In a United States presidential election, the popular vote is the total number or percentage of votes cast for a candidate by voters in the 50 states and Washington, D.C.; the candidate who gets the most votes nationwide is said to have won the popular vote. However, the popular vote is not used to determine who is elected as the nation's president or vice president. Thus it is possible for the winner of the popular vote to end up losing the election, an outcome that has occurred on five occasions, most recently in the 2016 election. This is because presidential elections are indirect elections; the votes cast on Election Day are not cast directly for a candidate, but for members of the Electoral College. The Electoral College's electors then formally elect the president and vice president.
The Twelfth Amendment to the United States Constitution currently provides the procedure by which the president and vice president are elected; electors vote separately for each office. Prior to its enactment, electors cast two votes for president, and the winner and runner up became president and vice-president respectively.
The appointment of electors is a matter for each state's legislature to determine; in 1872 and all elections since 1880, all states have used a popular vote to do so.
The table below is a list of United States presidential elections by popular vote margin. It is sorted to display elections by their presidential term / year of election, name, margin by percentage in popular vote, popular vote, margin in popular vote by number, and the runner up in the Electoral College.
|Parties: Democratic-Republican • Democratic • Republican • Whig • Progressive • Liberal Republican • National Republican • Federalist • Independent|
|Vote outcomes: Winner did not receive a majority of the popular vote • Winner did not receive a majority of the popular vote and lost the popular vote • Winner chosen by the House of Representatives|
|Election||Winner & party||Electoral College||Popular vote||Runner-up & party||Turnout|
|1||1788–89||George Washington||Ind.||69/69||100.00%||100.00%||100.00%||43,782||43,782||No candidate||None[Note 1]||11.6%|
|2||1792||George Washington||Ind.||132/132||100.00%||100.00%||100.00%||28,579||28,579||No candidate||None[Note 1]||6.3%|
|3||1796||John Adams||Fed.||71/138||51.45%||53.45%||6.90%||35,726||4,611||Thomas Jefferson||D.-R.[Note 2]||20.1%|

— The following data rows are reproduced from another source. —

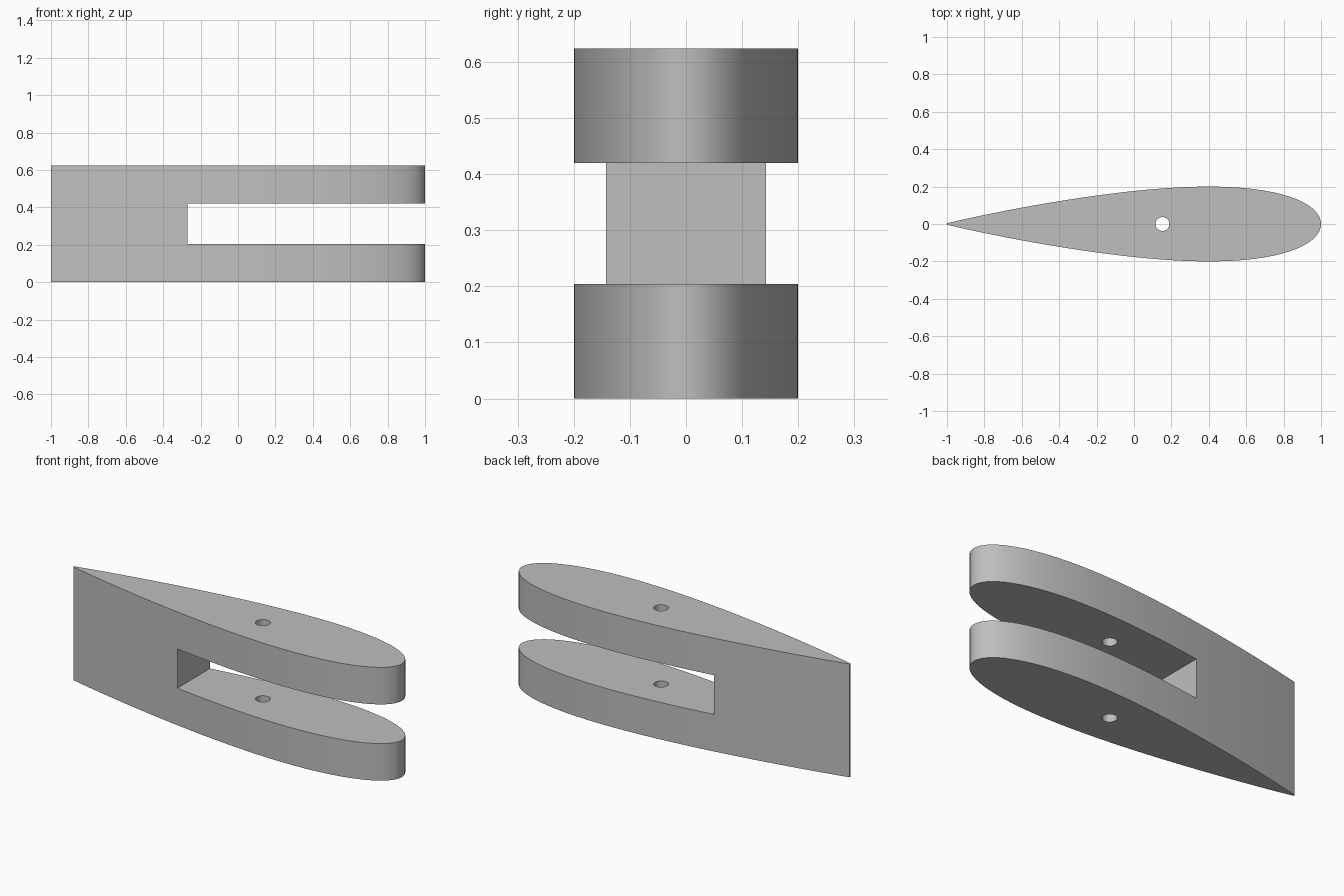
import bpy, bmesh, math

if "Cube" in bpy.data.objects:
    bpy.data.objects.remove(bpy.data.objects["Cube"])

HEIGHT = 0.624
SLOT_LOW, SLOT_HIGH, SLOT_X = 0.204, 0.42, -0.27
HOLE_X, HOLE_R = 0.152, 0.037
STEPS = 50

grey = bpy.data.materials.new("plain grey")
grey.use_nodes = True
colour = (0.52, 0.52, 0.52, 1)
grey.diffuse_color = colour
grey.node_tree.nodes["Principled BSDF"].inputs["Base Color"].default_value = colour


def half_thickness(t):
    """Symmetric foil, a fifth as thick as it is long; t runs nose to tail."""
    return 2 * (0.2969 * math.sqrt(t) - 0.126 * t - 0.3516 * t**2
                + 0.2843 * t**3 - 0.1015 * t**4)


def prism(name, outline, z0, z1):
    """Extrude a flat outline of (x, y) points from z0 to z1."""
    bm = bmesh.new()
    face = bm.faces.new([bm.verts.new((x, y, z0)) for x, y in outline])
    top = bmesh.ops.extrude_face_region(bm, geom=[face])["geom"]
    bmesh.ops.translate(bm, vec=(0, 0, z1 - z0),
                        verts=[v for v in top if isinstance(v, bmesh.types.BMVert)])
    bmesh.ops.recalc_face_normals(bm, faces=bm.faces[:])
    mesh = bpy.data.meshes.new(name)
    bm.to_mesh(mesh)
    bm.free()
    mesh.materials.append(grey)
    ob = bpy.data.objects.new(name, mesh)
    bpy.context.collection.objects.link(ob)
    return ob


# Foil body, with points gathered at the nose and tail
ts = [(1 - math.cos(math.pi * i / STEPS)) / 2 for i in range(STEPS + 1)]
upper = [(1 - 2 * t, half_thickness(t)) for t in ts]
lower = [(x, -y) for x, y in reversed(upper[1:])]
body = prism("foil_body", upper + lower, 0, HEIGHT)

# Cutters: open slot at the nose, and a pin hole through both lobes
slot = prism("slot_cutter", [(SLOT_X, -0.5), (1.5, -0.5), (1.5, 0.5), (SLOT_X, 0.5)],
             SLOT_LOW, SLOT_HIGH)
ring = [2 * math.pi * i / 32 for i in range(32)]
hole = prism("hole_cutter", [(HOLE_X + HOLE_R * math.cos(a), HOLE_R * math.sin(a))
                             for a in ring], -0.1, HEIGHT + 0.1)

bpy.ops.object.select_all(action="DESELECT")
bpy.context.view_layer.objects.active = body
body.select_set(True)
for cutter in (slot, hole):
    mod = body.modifiers.new(cutter.name, "BOOLEAN")
    mod.operation = "DIFFERENCE"
    mod.solver = "EXACT"
    mod.object = cutter
    bpy.ops.object.modifier_apply(modifier=mod.name)
    bpy.data.objects.remove(cutter)

bpy.ops.object.shade_smooth_by_angle(angle=math.radians(30))
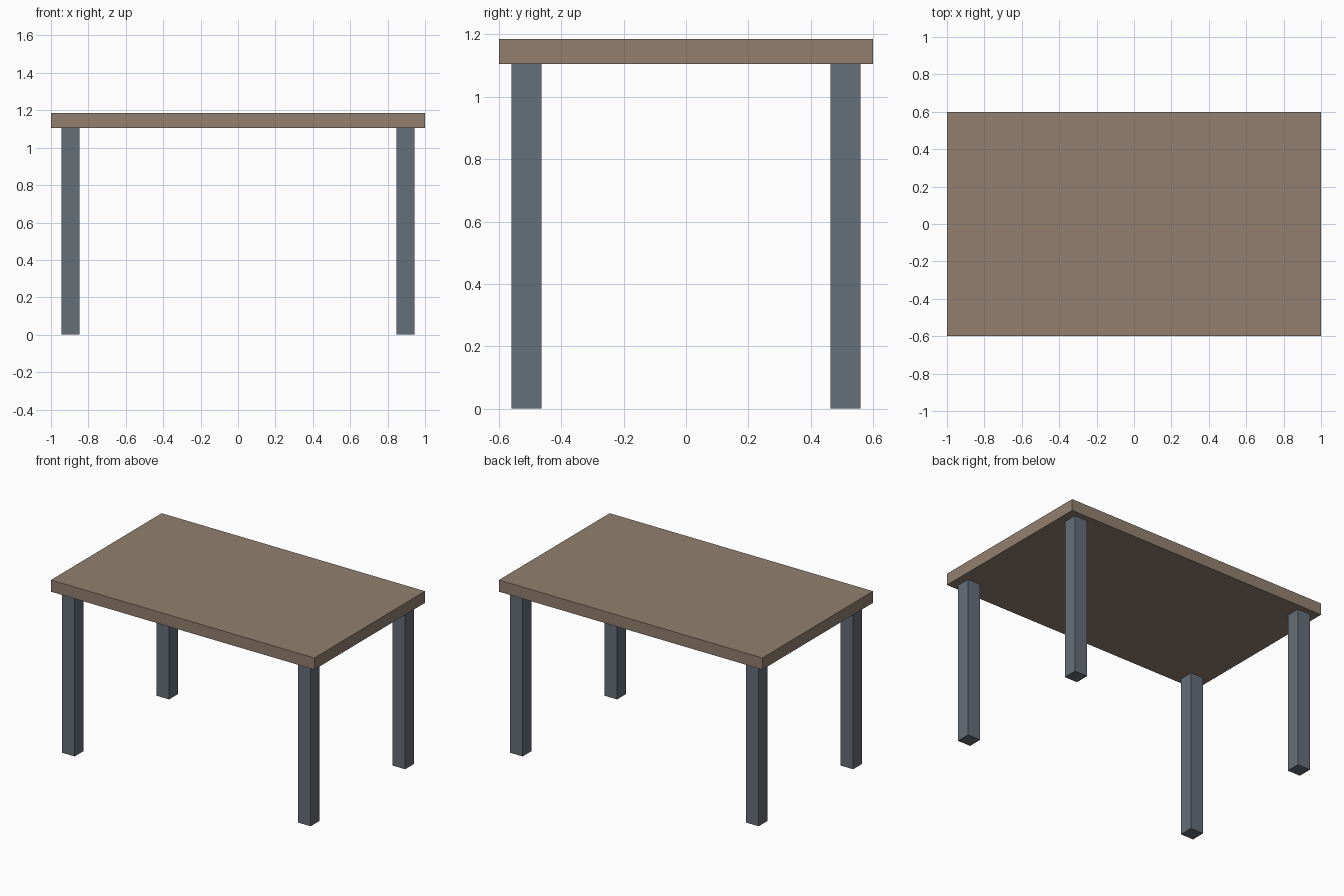
import bpy

if "Cube" in bpy.data.objects:
    bpy.data.objects.remove(bpy.data.objects["Cube"])


def material(name, color):
    mat = bpy.data.materials.new(name)
    mat.diffuse_color = (*color, 1.0)
    mat.use_nodes = True
    mat.node_tree.nodes["Principled BSDF"].inputs["Base Color"].default_value = mat.diffuse_color
    return mat


def box(name, center, size, mat):
    bpy.ops.mesh.primitive_cube_add(size=1, location=center)
    obj = bpy.context.object
    obj.name = name
    obj.scale = size
    bpy.ops.object.transform_apply(location=False, rotation=False, scale=True)
    obj.data.materials.append(mat)
    return obj


wood = material("brown_wood", (0.29, 0.215, 0.16))
metal = material("slate_grey", (0.13, 0.156, 0.188))

TOP_Z, THICK = 1.185, 0.08
LEG_H, LEG_W = TOP_Z - THICK, 0.097
LEG_X, LEG_Y = 0.896, 0.512

# Table top
box("table_top", (0, 0, TOP_Z - THICK / 2), (2.0, 1.2, THICK), wood)

# Four square legs, set in from the corners
for y_name, sy in (("front", -1), ("back", 1)):
    for x_name, sx in (("left", -1), ("right", 1)):
        box(f"{y_name}_{x_name}_leg", (sx * LEG_X, sy * LEG_Y, LEG_H / 2),
            (LEG_W, LEG_W, LEG_H), metal)
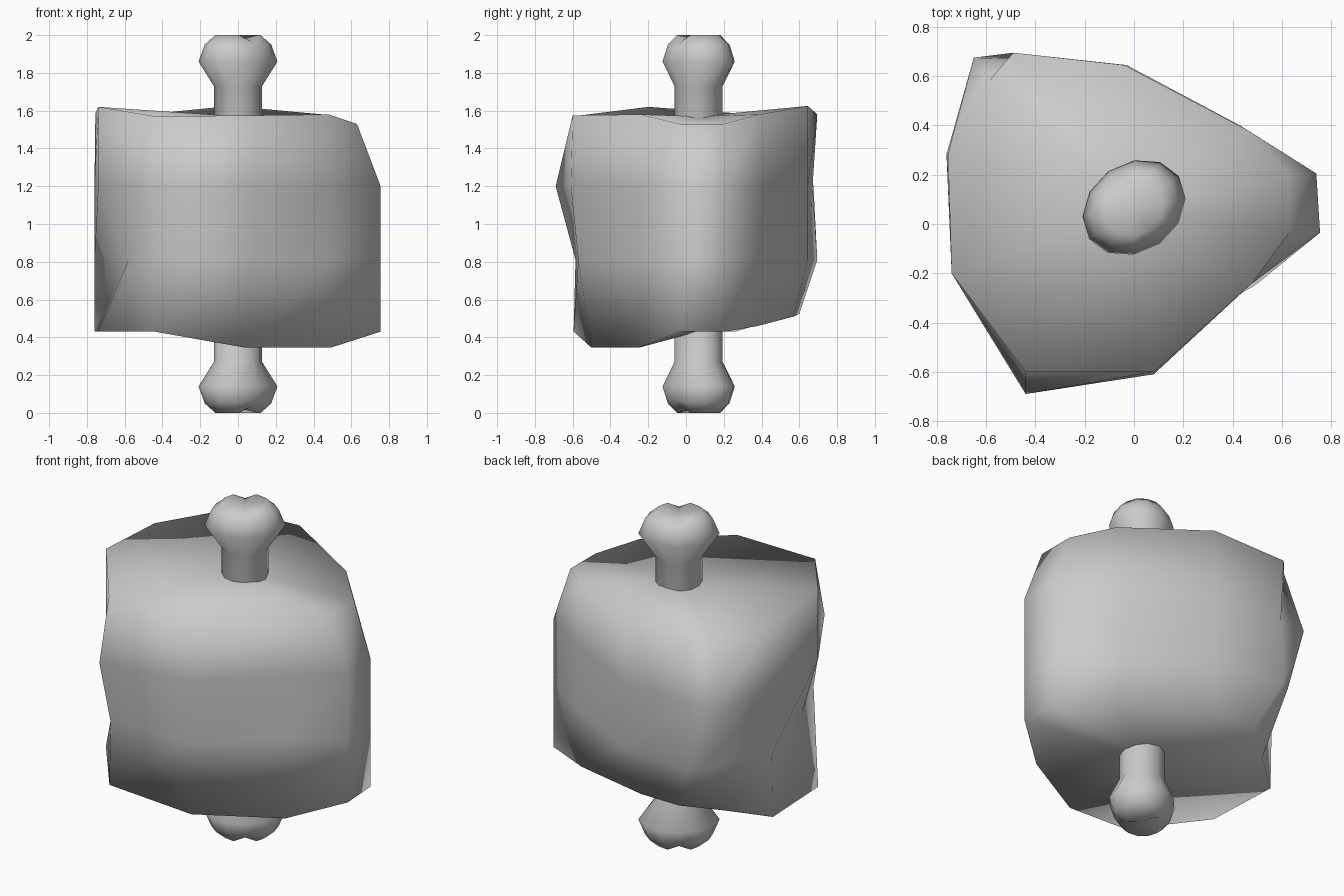
import bpy, bmesh, math

if "Cube" in bpy.data.objects:
    bpy.data.objects.remove(bpy.data.objects["Cube"])


def loft(name, rings, low_pole, high_pole):
    """Skin a stack of equal-length rings and close both ends on a centre point."""
    bm = bmesh.new()
    rows = [[bm.verts.new(p) for p in ring] for ring in rings]
    n = len(rows[0])
    for a, b in zip(rows, rows[1:]):
        for i in range(n):
            j = (i + 1) % n
            bm.faces.new((a[i], a[j], b[j], b[i]))
    for row, pole in ((rows[0], low_pole), (rows[-1], high_pole)):
        c = bm.verts.new(pole)
        for i in range(n):
            bm.faces.new((row[i], row[(i + 1) % n], c))
    bmesh.ops.recalc_face_normals(bm, faces=bm.faces)
    for f in bm.faces:
        f.smooth = True
    me = bpy.data.meshes.new(name)
    bm.to_mesh(me)
    bm.free()
    ob = bpy.data.objects.new(name, me)
    bpy.context.collection.objects.link(ob)
    return ob


# Meat: rounded-triangle outline, varied per level
outline = [(-.44, -.69), (.08, -.61), (.48, -.24), (.755, -.035), (.74, .205), (.43, .40),
           (-.03, .645), (-.49, .67), (-.65, .675), (-.76, .285), (-.74, -.2)]


def level(z, changes):
    return [(*changes.get(i, p), z) for i, p in enumerate(outline)]


bottom = [(-.44, -.595, .43), (.04, -.50, .345), (.49, -.25, .345), (.755, -.035, .43),
          (.74, .205, .43), (.43, .38, .46), (-.10, .57, .51), (-.37, .60, .525),
          (-.56, .43, .48), (-.76, .26, .43), (-.74, -.2, .43)]
lower = level(.81, {0: (-.44, -.585), 1: (.08, -.57), 7: (-.49, .695), 8: (-.55, .66),
                    9: (-.76, .27), 10: (-.58, -.28)})
upper = level(1.2, {})
top = [(-.44, -.60, 1.57), (.08, -.60, 1.575), (.48, -.24, 1.58), (.63, -.035, 1.53),
       (.63, .20, 1.53), (.45, .387, 1.58), (-.04, .645, 1.625), (-.49, .695, 1.58),
       (-.585, .585, 1.58), (-.755, .285, 1.585), (-.74, -.2, 1.62)]
loft("meat", [bottom, lower, upper, top], (0, .065, .43), (0, .065, 1.57))

# Bone: round shaft with two-lobed knobs turned about the vertical
CX, CY, SIDES, TURN = 0, .067, 12, math.radians(35)


def bone_ring(z, a, b, notch=0):
    ring = []
    c, s = math.cos(TURN), math.sin(TURN)
    for i in range(SIDES):
        t = 2 * math.pi * i / SIDES
        u, v = a * math.cos(t), b * math.sin(t)
        dip = notch if abs(math.sin(t)) > .95 else 0    # valley between the lobes
        ring.append((CX + c * u - s * v, CY + s * u + c * v, z - dip))
    return ring


half = [bone_ring(1.73, .128, .128), bone_ring(1.86, .222, .18),
        bone_ring(1.95, .185, .155, .015), bone_ring(2.0, .125, .11, .03)]
mirrored = [[(x, y, 2 - z) for x, y, z in ring] for ring in reversed(half)]
loft("bone", mirrored + half, (CX, CY, .025), (CX, CY, 1.975))
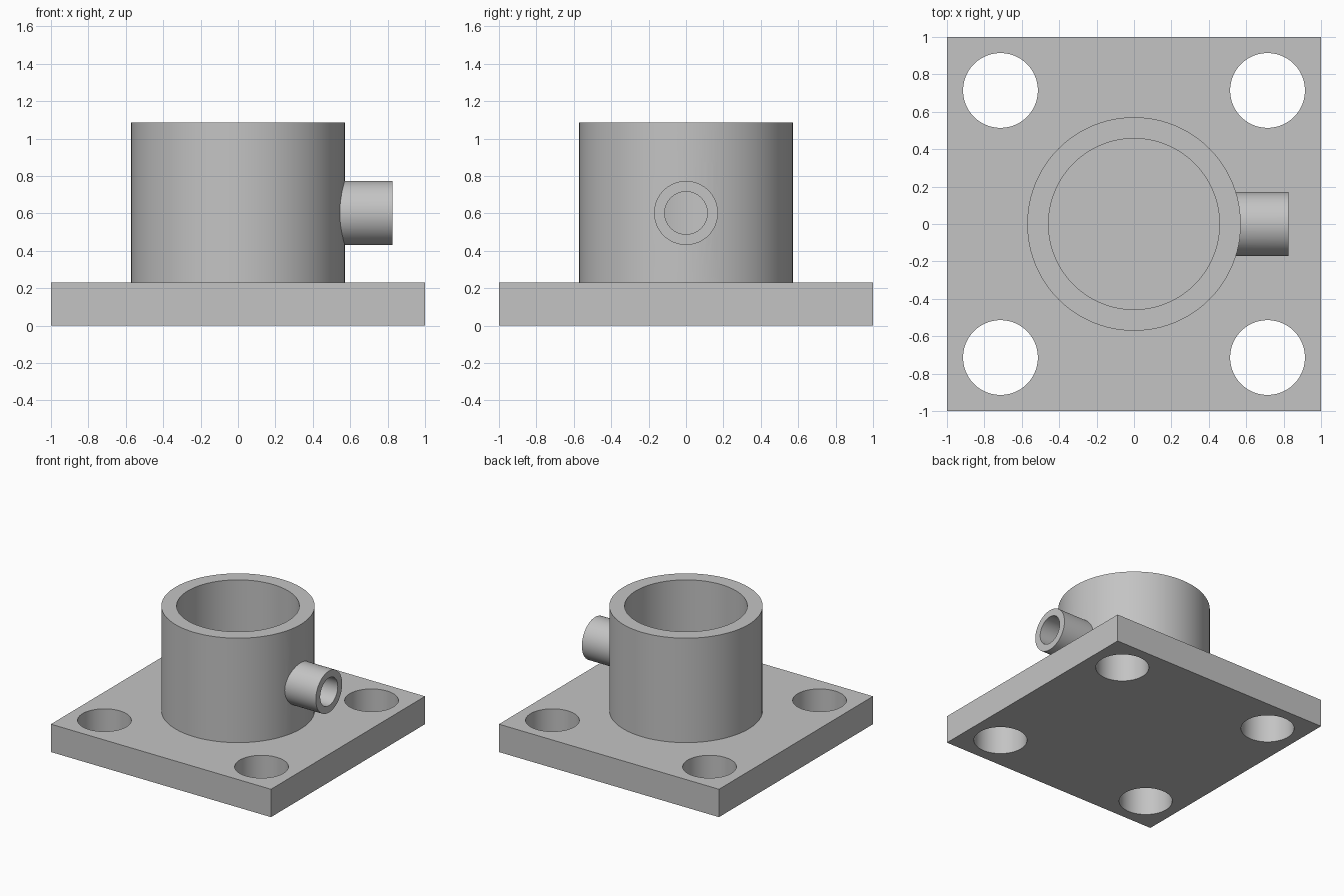
import bpy
from math import radians

cube = bpy.data.objects.get("Cube")
if cube:
    bpy.data.objects.remove(cube, do_unlink=True)

# Main sizes
PLATE_H = 0.229
TOP = 1.087
PORT_Z = 0.602
PORT_END = 0.827
HOLE_POS = 0.714

grey = bpy.data.materials.new("grey metal")
grey.use_nodes = True
colour = (0.55, 0.55, 0.55, 1)
grey.diffuse_color = colour
grey.node_tree.nodes["Principled BSDF"].inputs["Base Color"].default_value = colour


def finish(name):
    obj = bpy.context.object
    obj.name = name
    obj.data.materials.append(grey)
    return obj


def upright(name, radius, bottom, top, x=0, y=0):
    """Vertical cylinder between two heights."""
    bpy.ops.mesh.primitive_cylinder_add(
        vertices=96, radius=radius, depth=top - bottom,
        location=(x, y, (bottom + top) / 2))
    return finish(name)


def sideways(name, radius, start, end):
    """Cylinder along x at the height of the side port."""
    bpy.ops.mesh.primitive_cylinder_add(
        vertices=64, radius=radius, depth=end - start,
        location=((start + end) / 2, 0, PORT_Z), rotation=(0, radians(90), 0))
    return finish(name)


def combine(target, tool, operation):
    """Apply a boolean and discard the tool object."""
    tool.hide_render = True
    mod = target.modifiers.new(tool.name, "BOOLEAN")
    mod.operation = operation
    mod.solver = "EXACT"
    mod.object = tool
    bpy.context.view_layer.objects.active = target
    bpy.ops.object.modifier_apply(modifier=mod.name)
    bpy.data.objects.remove(tool, do_unlink=True)


# Square base plate
bpy.ops.mesh.primitive_cube_add(size=1, location=(0, 0, PLATE_H / 2))
bpy.context.object.scale = (2, 2, PLATE_H)
bpy.ops.object.transform_apply(location=True, rotation=False, scale=True)
flange = finish("flanged_housing")

# Round housing and side port joined to the plate
combine(flange, upright("housing", 0.571, PLATE_H / 2, TOP), "UNION")
combine(flange, sideways("side_port", 0.171, 0.5, PORT_END), "UNION")

# Main bore down to the plate, and port bore through the housing wall
combine(flange, upright("main_bore", 0.457, PLATE_H, TOP + 0.2), "DIFFERENCE")
combine(flange, sideways("port_bore", 0.114, 0.2, PORT_END + 0.2), "DIFFERENCE")

# Four bolt holes in the corners
for x in (-HOLE_POS, HOLE_POS):
    for y in (-HOLE_POS, HOLE_POS):
        combine(flange, upright("bolt_hole", 0.2, -0.2, PLATE_H + 0.2, x, y), "DIFFERENCE")

# One material slot, smooth round walls with crisp edges
flange.data.materials.clear()
flange.data.materials.append(grey)
bpy.ops.object.select_all(action="DESELECT")
flange.select_set(True)
bpy.context.view_layer.objects.active = flange
bpy.ops.object.shade_smooth_by_angle(angle=radians(30))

|4||1800||Thomas Jefferson||D.-R.||73/138||52.90%||61.43%||22.86%||41,330||15,378||Aaron Burr||D.-R.[Note 3]||32.3%|
|5||1804||Thomas Jefferson||D.-R.||162/176||92.05%||72.79%||45.58%||104,110||65,191||Charles C. Pinckney||Fed.||23.8%|
|6||1808||James Madison||D.-R.||122/175||69.72%||64.73%||32.33%||124,732||62,301||Charles C. Pinckney||Fed.||36.8%|
|7||1812||James Madison||D.-R.||128/217||58.99%||50.37%||2.74%||140,431||7,650||DeWitt Clinton||D.-R.[Note 4]||40.4%|
|8||1816||James Monroe||D.-R.||183/217||84.33%||68.16%||37.24%||76,592||41,852||Rufus King||Fed.||23.5%|
|9||1820||James Monroe||D.-R.||231/232||99.57%||80.61%||64.69%||87,343||69,878||John Quincy Adams||D.-R.[Note 5]||10.1%|
|10||1824||John Quincy Adams||D.-R.||84/261||32.18%||30.92%||−10.44%||113,142||−38,221||Andrew Jackson||D.-R.[Note 6]||26.9%|
|Parties: Democratic-Republican • Democratic • Republican • Whig •